→ Records:
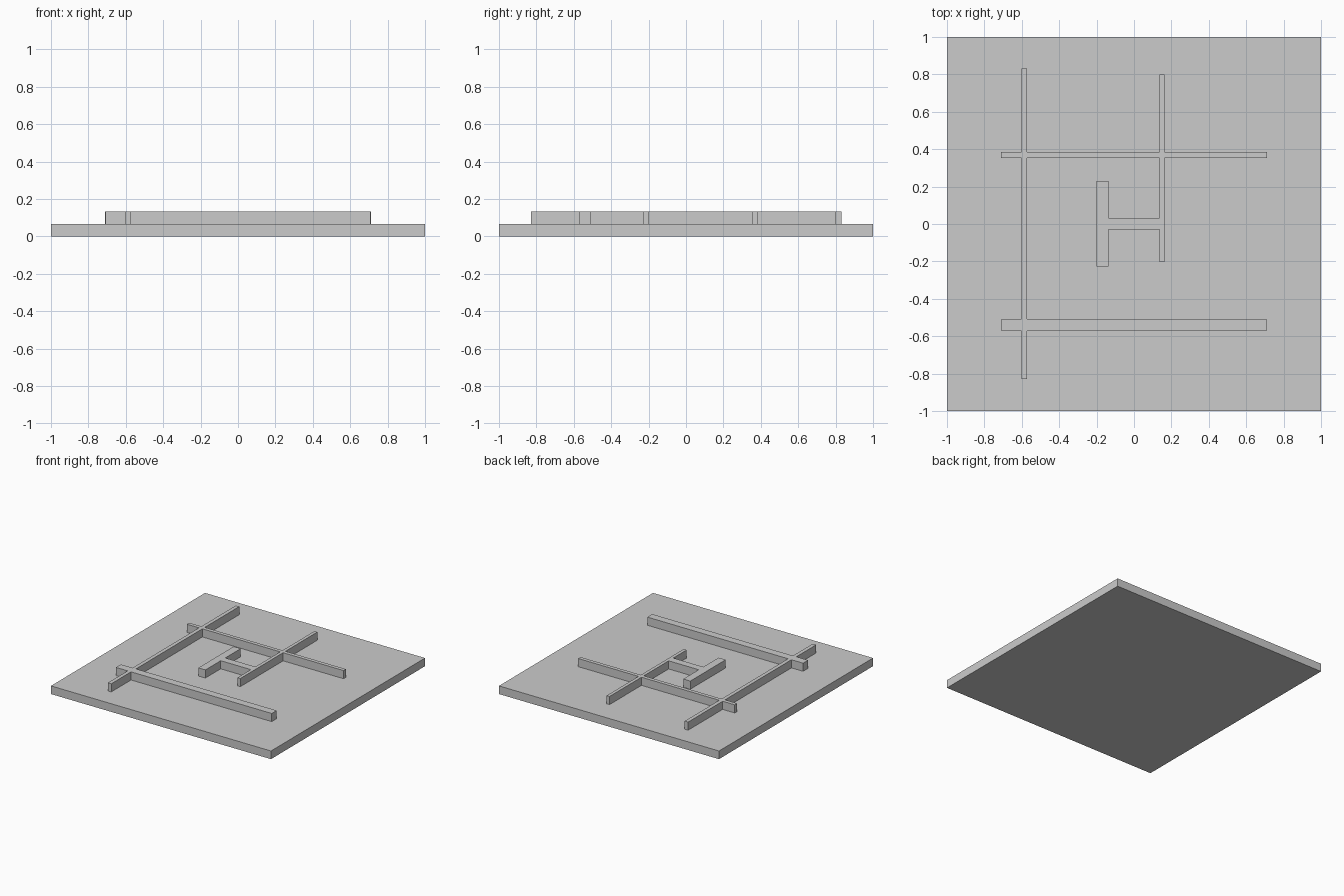
import bpy
import bmesh
import math

if "Cube" in bpy.data.objects:
    bpy.data.objects.remove(bpy.data.objects["Cube"])

BASE_TOP = 0.067
WALL_TOP = 0.134


def box(name, x0, x1, y0, y1, z0, z1):
    bm = bmesh.new()
    bmesh.ops.create_cube(bm, size=1.0)
    for v in bm.verts:
        v.co = (x1 if v.co.x > 0 else x0,
                y1 if v.co.y > 0 else y0,
                z1 if v.co.z > 0 else z0)
    mesh = bpy.data.meshes.new(name)
    bm.to_mesh(mesh)
    bm.free()
    obj = bpy.data.objects.new(name, mesh)
    bpy.context.collection.objects.link(obj)
    return obj


# Square base slab
plate = box("floor_plate", -1, 1, -1, 1, 0, BASE_TOP)

# Walls in plan: x0, x1, y0, y1
walls = {
    "long_left_wall": (-0.602, -0.571, -0.83, 0.832),
    "right_wall": (0.136, 0.163, -0.203, 0.798),
    "back_wall": (-0.712, 0.712, 0.353, 0.384),
    "front_wall": (-0.708, 0.708, -0.573, -0.509),
    "short_wall": (-0.201, -0.137, -0.228, 0.231),
    "linking_wall": (-0.16, 0.15, -0.029, 0.031),
}

# Fuse every wall into the slab as one solid
bpy.context.view_layer.objects.active = plate
for name, plan in walls.items():
    wall = box(name, *plan, BASE_TOP / 2, WALL_TOP)
    mod = plate.modifiers.new(name, 'BOOLEAN')
    mod.operation = 'UNION'
    mod.solver = 'EXACT'
    mod.object = wall
    bpy.ops.object.modifier_apply(modifier=name)
    bpy.data.objects.remove(wall)

# Clear leftover edges across the flat wall tops
bm = bmesh.new()
bm.from_mesh(plate.data)
bmesh.ops.dissolve_limit(bm, angle_limit=math.radians(1),
                         verts=bm.verts[:], edges=bm.edges[:])
bm.to_mesh(plate.data)
bm.free()
plate.name = "floor_plate_with_walls"
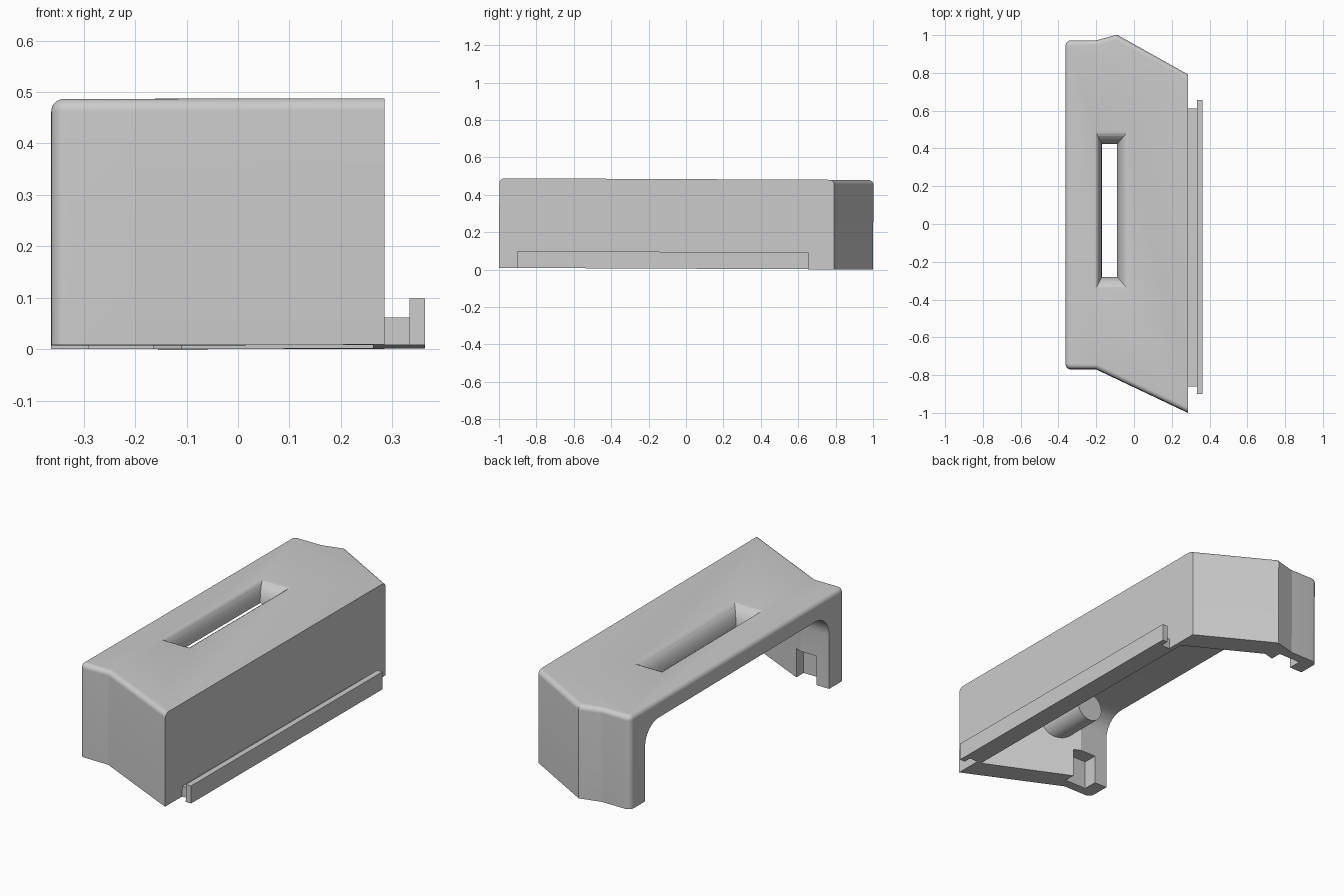
import bpy, bmesh, math
from mathutils import Matrix

cube = bpy.data.objects.get("Cube")
if cube:
    bpy.data.objects.remove(cube, do_unlink=True)

grey = bpy.data.materials.new("plain grey")
grey.use_nodes = True
colour = (0.6, 0.6, 0.6, 1)
grey.diffuse_color = colour
grey.node_tree.nodes["Principled BSDF"].inputs["Base Color"].default_value = colour


def finish(name, bm):
    bmesh.ops.recalc_face_normals(bm, faces=bm.faces)
    mesh = bpy.data.meshes.new(name)
    bm.to_mesh(mesh)
    bm.free()
    mesh.materials.append(grey)
    obj = bpy.data.objects.new(name, mesh)
    bpy.context.collection.objects.link(obj)
    return obj


def loft(rings):
    """Closed solid through a stack of rings with equal point counts."""
    bm = bmesh.new()
    loops = [[bm.verts.new(p) for p in ring] for ring in rings]
    bm.faces.new(loops[0])
    bm.faces.new(loops[-1])
    for a, b in zip(loops, loops[1:]):
        for i in range(len(a)):
            j = (i + 1) % len(a)
            bm.faces.new((a[i], a[j], b[j], b[i]))
    return bm


def inset(points, dist, fixed):
    """Move the sides of a clockwise outline inwards, except fixed ones."""
    lines = []
    for i, p in enumerate(points):
        q = points[(i + 1) % len(points)]
        dx, dy = q[0] - p[0], q[1] - p[1]
        length = math.hypot(dx, dy)
        nx, ny = dy / length, -dx / length
        d = 0 if fixed(p) and fixed(q) else dist
        lines.append((nx, ny, nx * p[0] + ny * p[1] + d))
    result = []
    for i in range(len(points)):
        (a, b, c), (d, e, f) = lines[i - 1], lines[i]
        det = a * e - b * d
        result.append(((c * e - b * f) / det, (a * f - c * d) / det))
    return result


def rounded_prism(points, z0, z1, radius, fixed):
    """Prism whose upper rim is rounded along every side that is not fixed."""
    rings = [[(x, y, z0) for x, y in points]]
    for i in range(9):
        a = i / 8 * math.pi / 2
        z = z1 - radius + radius * math.sin(a)
        shape = inset(points, radius * (1 - math.cos(a)), fixed)
        rings.append([(x, y, z) for x, y in shape])
    return loft(rings)


def arc(cx, cy, r, start, end):
    angles = [math.radians(start + (end - start) * i / 8) for i in range(9)]
    return [(cx + r * math.cos(a), cy + r * math.sin(a)) for a in angles]


def box(name, x0, x1, y0, y1, z0, z1):
    base = [(x0, y0), (x1, y0), (x1, y1), (x0, y1)]
    return finish(name, loft([[(x, y, z) for x, y in base] for z in (z0, z1)]))


def combine(target, tool, operation):
    mod = target.modifiers.new(tool.name, 'BOOLEAN')
    mod.operation, mod.object, mod.solver = operation, tool, 'EXACT'
    bpy.context.view_layer.objects.active = target
    bpy.ops.object.modifier_apply(modifier=mod.name)
    bpy.data.objects.remove(tool, do_unlink=True)


# Outer housing with softened top rim and outer corners
TOP = 0.479
SIDE = 0.285
outer = (arc(-.333, .94, .03, 180, 90)
         + [(-.2, .97), (-.09, 1), (SIDE, .79), (SIDE, -1), (-.2, -.77)]
         + arc(-.333, -.74, .03, 270, 180))
housing = finish("housing", rounded_prism(
    outer, 0, TOP, .025, lambda p: p[0] > SIDE - .001))

# Hollow interior, open below and along one long side
inner = [(-.6, .85), (-.2, .85), (-.11, .875), (.262, .67),
         (.262, -.86), (-.2, -.645), (-.6, -.645)]
combine(housing, finish("cavity", rounded_prism(
    inner, -.1, .388, .11, lambda p: p[0] < -.5)), 'DIFFERENCE')

# Boss on the inside of the front wall
bm = bmesh.new()
bmesh.ops.create_cone(bm, cap_ends=True, segments=40, radius1=.075, radius2=.075,
                      depth=.28, matrix=Matrix.Translation((-.1, -.6, .28))
                      @ Matrix.Rotation(math.pi / 2, 4, 'X'))
combine(housing, finish("boss", bm), 'UNION')

# Flared slot through the roof
rings = [[(-.17, -.28, .1), (-.09, -.28, .1), (-.09, .42, .1), (-.17, .42, .1)]]
for i in range(9):
    a = i / 8 * math.pi / 2
    f, z = 1 - math.cos(a), .37 + (TOP - .37) * math.sin(a)
    x0, x1, y0, y1 = -.17 - .035 * f, -.09 + .06 * f, -.28 - .07 * f, .42 + .07 * f
    rings.append([(x0, y0, z), (x1, y0, z), (x1, y1, z), (x0, y1, z)])
rings.append([(x, y, TOP + .1) for x, y, z in rings[-1]])
combine(housing, finish("slot", loft(rings)), 'DIFFERENCE')

# Clip recesses at the foot of both end walls
for y0, y1 in ((-.72, -.6), (.8, .92)):
    combine(housing, box("recess", -.29, -.165, y0, y1, -.1, .15), 'DIFFERENCE')

# Rail along the closed long side
rail_web = box("rail_web", SIDE - .01, .34, -.86, .61, 0, .053)
rail_lip = box("rail_lip", .333, .363, -.9, .655, 0, .09)

# Slight lean of the whole assembly, then shading
lean = Matrix.Translation((0, 0, .0045)) @ Matrix.Rotation(-.0045, 4, 'X')
for obj in (housing, rail_web, rail_lip):
    obj.data.transform(lean)
    bpy.ops.object.select_all(action='DESELECT')
    obj.select_set(True)
    bpy.context.view_layer.objects.active = obj
    bpy.ops.object.shade_smooth_by_angle(angle=math.radians(13))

→ Work to complete: Gather and copy every line of the data in which the string "rings" is found.

→ Output of the exercise:
def loft(rings):
    """Closed solid through a stack of rings with equal point counts."""
    loops = [[bm.verts.new(p) for p in ring] for ring in rings]
    rings = [[(x, y, z0) for x, y in points]]
        rings.append([(x, y, z) for x, y in shape])
    return loft(rings)
rings = [[(-.17, -.28, .1), (-.09, -.28, .1), (-.09, .42, .1), (-.17, .42, .1)]]
    rings.append([(x0, y0, z), (x1, y0, z), (x1, y1, z), (x0, y1, z)])
rings.append([(x, y, TOP + .1) for x, y, z in rings[-1]])
combine(housing, finish("slot", loft(rings)), 'DIFFERENCE')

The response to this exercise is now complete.